Quote, word for word, every line starting at the line that contains "const profile = [new THREE.Vector2(0, -L)];" and ending with the last line of the records; include both of these lines and no others.
------ DATA FOR PROCESSING ------
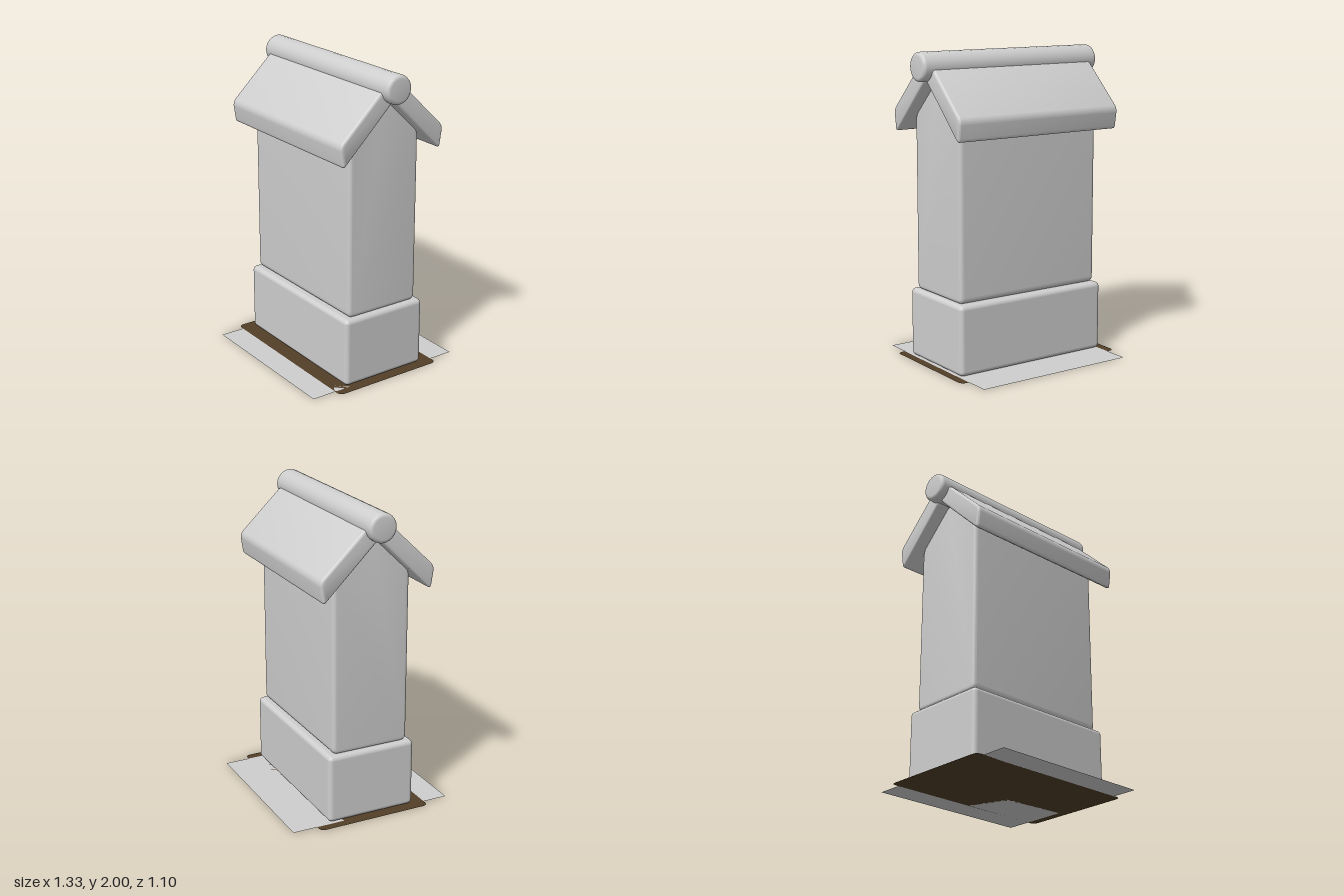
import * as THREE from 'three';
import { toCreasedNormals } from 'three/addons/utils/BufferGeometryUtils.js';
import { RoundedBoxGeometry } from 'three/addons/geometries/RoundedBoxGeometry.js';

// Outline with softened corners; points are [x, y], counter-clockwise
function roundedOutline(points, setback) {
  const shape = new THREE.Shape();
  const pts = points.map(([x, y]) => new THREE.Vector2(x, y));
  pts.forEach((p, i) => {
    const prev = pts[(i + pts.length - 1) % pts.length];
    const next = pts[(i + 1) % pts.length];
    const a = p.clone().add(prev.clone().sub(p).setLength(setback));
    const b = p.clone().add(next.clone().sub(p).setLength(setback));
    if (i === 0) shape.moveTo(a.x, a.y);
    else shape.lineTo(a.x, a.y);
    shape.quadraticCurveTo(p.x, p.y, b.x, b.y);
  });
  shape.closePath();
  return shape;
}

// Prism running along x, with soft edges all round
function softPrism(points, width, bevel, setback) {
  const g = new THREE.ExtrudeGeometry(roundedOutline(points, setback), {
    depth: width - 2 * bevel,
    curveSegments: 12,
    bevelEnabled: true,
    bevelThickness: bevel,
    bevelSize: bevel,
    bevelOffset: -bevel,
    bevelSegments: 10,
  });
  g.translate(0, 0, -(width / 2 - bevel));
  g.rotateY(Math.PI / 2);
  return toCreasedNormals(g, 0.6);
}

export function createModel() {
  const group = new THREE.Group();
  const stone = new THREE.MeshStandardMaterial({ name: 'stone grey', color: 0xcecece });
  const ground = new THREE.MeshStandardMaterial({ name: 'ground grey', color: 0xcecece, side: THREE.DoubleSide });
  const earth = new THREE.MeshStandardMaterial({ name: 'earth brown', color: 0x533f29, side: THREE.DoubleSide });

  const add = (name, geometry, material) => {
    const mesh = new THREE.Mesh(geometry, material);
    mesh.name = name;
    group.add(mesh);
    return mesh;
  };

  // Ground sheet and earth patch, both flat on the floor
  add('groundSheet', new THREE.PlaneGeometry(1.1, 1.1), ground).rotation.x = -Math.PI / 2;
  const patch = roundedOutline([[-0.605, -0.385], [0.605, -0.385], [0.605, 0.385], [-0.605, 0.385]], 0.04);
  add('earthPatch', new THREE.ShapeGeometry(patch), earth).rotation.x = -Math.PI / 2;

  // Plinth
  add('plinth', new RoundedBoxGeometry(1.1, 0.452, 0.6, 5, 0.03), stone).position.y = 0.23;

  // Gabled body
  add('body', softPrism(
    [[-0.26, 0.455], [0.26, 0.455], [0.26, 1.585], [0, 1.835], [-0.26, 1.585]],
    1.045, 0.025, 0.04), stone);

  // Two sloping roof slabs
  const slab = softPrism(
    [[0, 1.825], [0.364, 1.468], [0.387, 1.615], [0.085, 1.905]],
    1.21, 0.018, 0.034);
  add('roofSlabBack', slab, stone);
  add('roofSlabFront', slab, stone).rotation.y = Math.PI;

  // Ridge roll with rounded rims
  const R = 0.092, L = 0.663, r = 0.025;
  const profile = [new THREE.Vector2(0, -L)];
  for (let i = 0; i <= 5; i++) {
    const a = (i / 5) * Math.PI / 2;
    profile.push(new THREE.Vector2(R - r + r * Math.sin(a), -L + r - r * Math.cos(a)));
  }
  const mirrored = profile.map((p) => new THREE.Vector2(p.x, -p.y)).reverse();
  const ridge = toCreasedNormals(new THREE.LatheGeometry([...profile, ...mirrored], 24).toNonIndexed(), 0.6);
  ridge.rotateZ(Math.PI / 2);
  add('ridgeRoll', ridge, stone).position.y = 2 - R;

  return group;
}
------
_TASK ANSWER_:
  const profile = [new THREE.Vector2(0, -L)];
  for (let i = 0; i <= 5; i++) {
    const a = (i / 5) * Math.PI / 2;
    profile.push(new THREE.Vector2(R - r + r * Math.sin(a), -L + r - r * Math.cos(a)));
  }
  const mirrored = profile.map((p) => new THREE.Vector2(p.x, -p.y)).reverse();
  const ridge = toCreasedNormals(new THREE.LatheGeometry([...profile, ...mirrored], 24).toNonIndexed(), 0.6);
  ridge.rotateZ(Math.PI / 2);
  add('ridgeRoll', ridge, stone).position.y = 2 - R;

  return group;
}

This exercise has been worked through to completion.